▶ WHAT YOU WILL DO:
Without any pictures, copy the records below once more, exactly as they are.

== LISTED ENTRIES

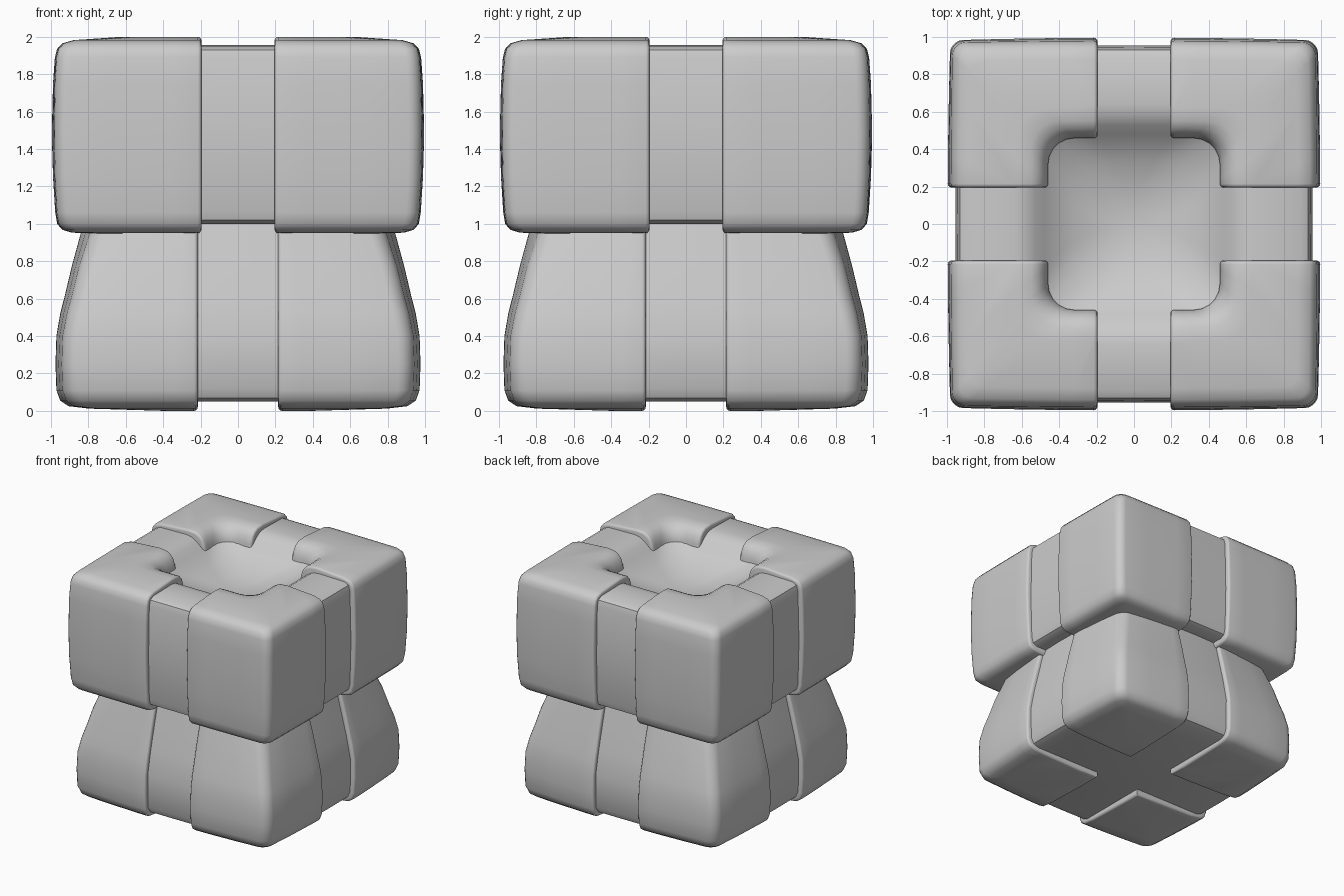
import bpy, bmesh, math
from mathutils import Vector

cube = bpy.data.objects.get("Cube")
if cube:
    bpy.data.objects.remove(cube, do_unlink=True)

stone = bpy.data.materials.new("light_grey")
stone.use_nodes = True
stone.diffuse_color = (0.6, 0.6, 0.6, 1)
stone.node_tree.nodes["Principled BSDF"].inputs["Base Color"].default_value = (0.6, 0.6, 0.6, 1)


def ring(w, r, bow, z):
    """Rounded square whose sides swell outward in the middle."""
    pts = []
    for q in range(4):
        turn = math.pi / 2 * q
        side = [(w, (w - r) * t) for t in (-0.75, -0.4, 0, 0.4, 0.75)]
        corner = [(w - r + r * math.cos(a), w - r + r * math.sin(a))
                  for a in (math.pi / 2 * i / 5 for i in range(6))]
        for x, y in side + corner:
            x, y = x * (1 - bow * (y / w) ** 2), y * (1 - bow * (x / w) ** 2)
            c, s = math.cos(turn), math.sin(turn)
            pts.append(Vector((x * c - y * s, x * s + y * c, z)))
    return pts


def loft(profile):
    """Skin rings (half width, corner radius, bow, height) into a closed solid."""
    bm = bmesh.new()
    rings = [[bm.verts.new(p) for p in ring(*row)] for row in profile]
    for a, b in zip(rings, rings[1:]):
        for i in range(len(a)):
            j = (i + 1) % len(a)
            bm.faces.new((a[i], a[j], b[j], b[i]))
    bm.faces.new(rings[0][::-1])
    bm.faces.new(rings[-1])
    bmesh.ops.recalc_face_normals(bm, faces=bm.faces)
    return bm


def finish(bm, name):
    mesh = bpy.data.meshes.new(name)
    bm.to_mesh(mesh)
    bm.free()
    obj = bpy.data.objects.new(name, mesh)
    bpy.context.collection.objects.link(obj)
    mesh.materials.append(stone)
    bpy.ops.object.select_all(action="DESELECT")
    obj.select_set(True)
    bpy.context.view_layer.objects.active = obj
    bpy.ops.object.shade_smooth_by_angle(angle=math.radians(40))
    return obj


def corner_blocks(profile, gap, name):
    """Keep one quarter of a shell, round its cut edges, mirror it to all corners."""
    bm = loft(profile)
    axes = (Vector((1, 0, 0)), Vector((0, 1, 0)))
    for axis in axes:
        bmesh.ops.bisect_plane(bm, geom=bm.verts[:] + bm.edges[:] + bm.faces[:],
                               plane_co=axis * gap, plane_no=axis, clear_inner=True)
        bmesh.ops.holes_fill(bm, edges=[e for e in bm.edges if e.is_boundary])
    bmesh.ops.recalc_face_normals(bm, faces=bm.faces)

    def is_cut(face):
        return any(all(abs(v.co.dot(a) - gap) < 1e-4 for v in face.verts) for a in axes)

    rim = [e for e in bm.edges if len(e.link_faces) == 2
           and sum(is_cut(f) for f in e.link_faces) == 1]
    bmesh.ops.bevel(bm, geom=rim, offset=0.02, segments=3, profile=0.5,
                    affect="EDGES", clamp_overlap=False)
    obj = finish(bm, name)
    mirror = obj.modifiers.new("four_corners", "MIRROR")
    mirror.use_axis = (True, True, False)
    mirror.use_mirror_merge = False


# Inner body: tapered base, wider top and a shallow dished hollow
finish(loft([
    (0.86, 0.08, 0.03, 0.05), (0.91, 0.08, 0.03, 0.07), (0.935, 0.08, 0.03, 0.12),
    (0.94, 0.08, 0.04, 0.40), (0.90, 0.08, 0.05, 0.60), (0.85, 0.08, 0.06, 0.80),
    (0.80, 0.08, 0.07, 1.00), (0.89, 0.06, 0.01, 1.00), (0.93, 0.06, 0.01, 1.02),
    (0.945, 0.06, 0.01, 1.07), (0.955, 0.06, 0.01, 1.45), (0.945, 0.06, 0.01, 1.88),
    (0.93, 0.06, 0.01, 1.93), (0.89, 0.06, 0.01, 1.95), (0.64, 0.15, 0.0, 1.955),
    (0.58, 0.16, 0.0, 1.945), (0.53, 0.17, 0.0, 1.915), (0.48, 0.18, 0.0, 1.87),
    (0.42, 0.20, 0.0, 1.82), (0.33, 0.20, 0.0, 1.77), (0.20, 0.15, 0.0, 1.725),
    (0.08, 0.07, 0.0, 1.705)]), "inner_body")

# Lower corner blocks, leaning inward toward the waist
corner_blocks([
    (0.40, 0.05, 0.02, 0.0), (0.80, 0.06, 0.04, 0.012), (0.91, 0.07, 0.04, 0.025),
    (0.955, 0.08, 0.045, 0.055), (0.975, 0.08, 0.045, 0.11), (0.98, 0.08, 0.045, 0.25),
    (0.975, 0.08, 0.045, 0.40), (0.955, 0.08, 0.05, 0.52), (0.93, 0.08, 0.055, 0.62),
    (0.895, 0.08, 0.06, 0.77), (0.845, 0.08, 0.08, 0.96), (0.83, 0.08, 0.085, 1.02)],
    0.215, "lower_corner_blocks")

# Upper corner blocks, with a rounded lip around the hollow
corner_blocks([
    (0.70, 0.06, 0.0, 0.945), (0.89, 0.06, 0.01, 0.953), (0.94, 0.07, 0.01, 0.968),
    (0.968, 0.07, 0.01, 1.0), (0.978, 0.07, 0.01, 1.06), (0.99, 0.07, 0.012, 1.25),
    (0.997, 0.07, 0.015, 1.48), (0.99, 0.07, 0.012, 1.75), (0.98, 0.07, 0.01, 1.89),
    (0.968, 0.07, 0.01, 1.935), (0.94, 0.07, 0.01, 1.965), (0.88, 0.07, 0.01, 1.982),
    (0.62, 0.16, 0.0, 2.0), (0.55, 0.15, 0.0, 1.995), (0.51, 0.14, 0.0, 1.975),
    (0.48, 0.14, 0.0, 1.94), (0.46, 0.14, 0.0, 1.88), (0.45, 0.14, 0.0, 1.60)],
    0.195, "upper_corner_blocks")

====

▶ ANSWER TO THE EXERCISE:
import bpy, bmesh, math
from mathutils import Vector

cube = bpy.data.objects.get("Cube")
if cube:
    bpy.data.objects.remove(cube, do_unlink=True)

stone = bpy.data.materials.new("light_grey")
stone.use_nodes = True
stone.diffuse_color = (0.6, 0.6, 0.6, 1)
stone.node_tree.nodes["Principled BSDF"].inputs["Base Color"].default_value = (0.6, 0.6, 0.6, 1)


def ring(w, r, bow, z):
    """Rounded square whose sides swell outward in the middle."""
    pts = []
    for q in range(4):
        turn = math.pi / 2 * q
        side = [(w, (w - r) * t) for t in (-0.75, -0.4, 0, 0.4, 0.75)]
        corner = [(w - r + r * math.cos(a), w - r + r * math.sin(a))
                  for a in (math.pi / 2 * i / 5 for i in range(6))]
        for x, y in side + corner:
            x, y = x * (1 - bow * (y / w) ** 2), y * (1 - bow * (x / w) ** 2)
            c, s = math.cos(turn), math.sin(turn)
            pts.append(Vector((x * c - y * s, x * s + y * c, z)))
    return pts


def loft(profile):
    """Skin rings (half width, corner radius, bow, height) into a closed solid."""
    bm = bmesh.new()
    rings = [[bm.verts.new(p) for p in ring(*row)] for row in profile]
    for a, b in zip(rings, rings[1:]):
        for i in range(len(a)):
            j = (i + 1) % len(a)
            bm.faces.new((a[i], a[j], b[j], b[i]))
    bm.faces.new(rings[0][::-1])
    bm.faces.new(rings[-1])
    bmesh.ops.recalc_face_normals(bm, faces=bm.faces)
    return bm


def finish(bm, name):
    mesh = bpy.data.meshes.new(name)
    bm.to_mesh(mesh)
    bm.free()
    obj = bpy.data.objects.new(name, mesh)
    bpy.context.collection.objects.link(obj)
    mesh.materials.append(stone)
    bpy.ops.object.select_all(action="DESELECT")
    obj.select_set(True)
    bpy.context.view_layer.objects.active = obj
    bpy.ops.object.shade_smooth_by_angle(angle=math.radians(40))
    return obj


def corner_blocks(profile, gap, name):
    """Keep one quarter of a shell, round its cut edges, mirror it to all corners."""
    bm = loft(profile)
    axes = (Vector((1, 0, 0)), Vector((0, 1, 0)))
    for axis in axes:
        bmesh.ops.bisect_plane(bm, geom=bm.verts[:] + bm.edges[:] + bm.faces[:],
                               plane_co=axis * gap, plane_no=axis, clear_inner=True)
        bmesh.ops.holes_fill(bm, edges=[e for e in bm.edges if e.is_boundary])
    bmesh.ops.recalc_face_normals(bm, faces=bm.faces)

    def is_cut(face):
        return any(all(abs(v.co.dot(a) - gap) < 1e-4 for v in face.verts) for a in axes)

    rim = [e for e in bm.edges if len(e.link_faces) == 2
           and sum(is_cut(f) for f in e.link_faces) == 1]
    bmesh.ops.bevel(bm, geom=rim, offset=0.02, segments=3, profile=0.5,
                    affect="EDGES", clamp_overlap=False)
    obj = finish(bm, name)
    mirror = obj.modifiers.new("four_corners", "MIRROR")
    mirror.use_axis = (True, True, False)
    mirror.use_mirror_merge = False


# Inner body: tapered base, wider top and a shallow dished hollow
finish(loft([
    (0.86, 0.08, 0.03, 0.05), (0.91, 0.08, 0.03, 0.07), (0.935, 0.08, 0.03, 0.12),
    (0.94, 0.08, 0.04, 0.40), (0.90, 0.08, 0.05, 0.60), (0.85, 0.08, 0.06, 0.80),
    (0.80, 0.08, 0.07, 1.00), (0.89, 0.06, 0.01, 1.00), (0.93, 0.06, 0.01, 1.02),
    (0.945, 0.06, 0.01, 1.07), (0.955, 0.06, 0.01, 1.45), (0.945, 0.06, 0.01, 1.88),
    (0.93, 0.06, 0.01, 1.93), (0.89, 0.06, 0.01, 1.95), (0.64, 0.15, 0.0, 1.955),
    (0.58, 0.16, 0.0, 1.945), (0.53, 0.17, 0.0, 1.915), (0.48, 0.18, 0.0, 1.87),
    (0.42, 0.20, 0.0, 1.82), (0.33, 0.20, 0.0, 1.77), (0.20, 0.15, 0.0, 1.725),
    (0.08, 0.07, 0.0, 1.705)]), "inner_body")

# Lower corner blocks, leaning inward toward the waist
corner_blocks([
    (0.40, 0.05, 0.02, 0.0), (0.80, 0.06, 0.04, 0.012), (0.91, 0.07, 0.04, 0.025),
    (0.955, 0.08, 0.045, 0.055), (0.975, 0.08, 0.045, 0.11), (0.98, 0.08, 0.045, 0.25),
    (0.975, 0.08, 0.045, 0.40), (0.955, 0.08, 0.05, 0.52), (0.93, 0.08, 0.055, 0.62),
    (0.895, 0.08, 0.06, 0.77), (0.845, 0.08, 0.08, 0.96), (0.83, 0.08, 0.085, 1.02)],
    0.215, "lower_corner_blocks")

# Upper corner blocks, with a rounded lip around the hollow
corner_blocks([
    (0.70, 0.06, 0.0, 0.945), (0.89, 0.06, 0.01, 0.953), (0.94, 0.07, 0.01, 0.968),
    (0.968, 0.07, 0.01, 1.0), (0.978, 0.07, 0.01, 1.06), (0.99, 0.07, 0.012, 1.25),
    (0.997, 0.07, 0.015, 1.48), (0.99, 0.07, 0.012, 1.75), (0.98, 0.07, 0.01, 1.89),
    (0.968, 0.07, 0.01, 1.935), (0.94, 0.07, 0.01, 1.965), (0.88, 0.07, 0.01, 1.982),
    (0.62, 0.16, 0.0, 2.0), (0.55, 0.15, 0.0, 1.995), (0.51, 0.14, 0.0, 1.975),
    (0.48, 0.14, 0.0, 1.94), (0.46, 0.14, 0.0, 1.88), (0.45, 0.14, 0.0, 1.60)],
    0.195, "upper_corner_blocks")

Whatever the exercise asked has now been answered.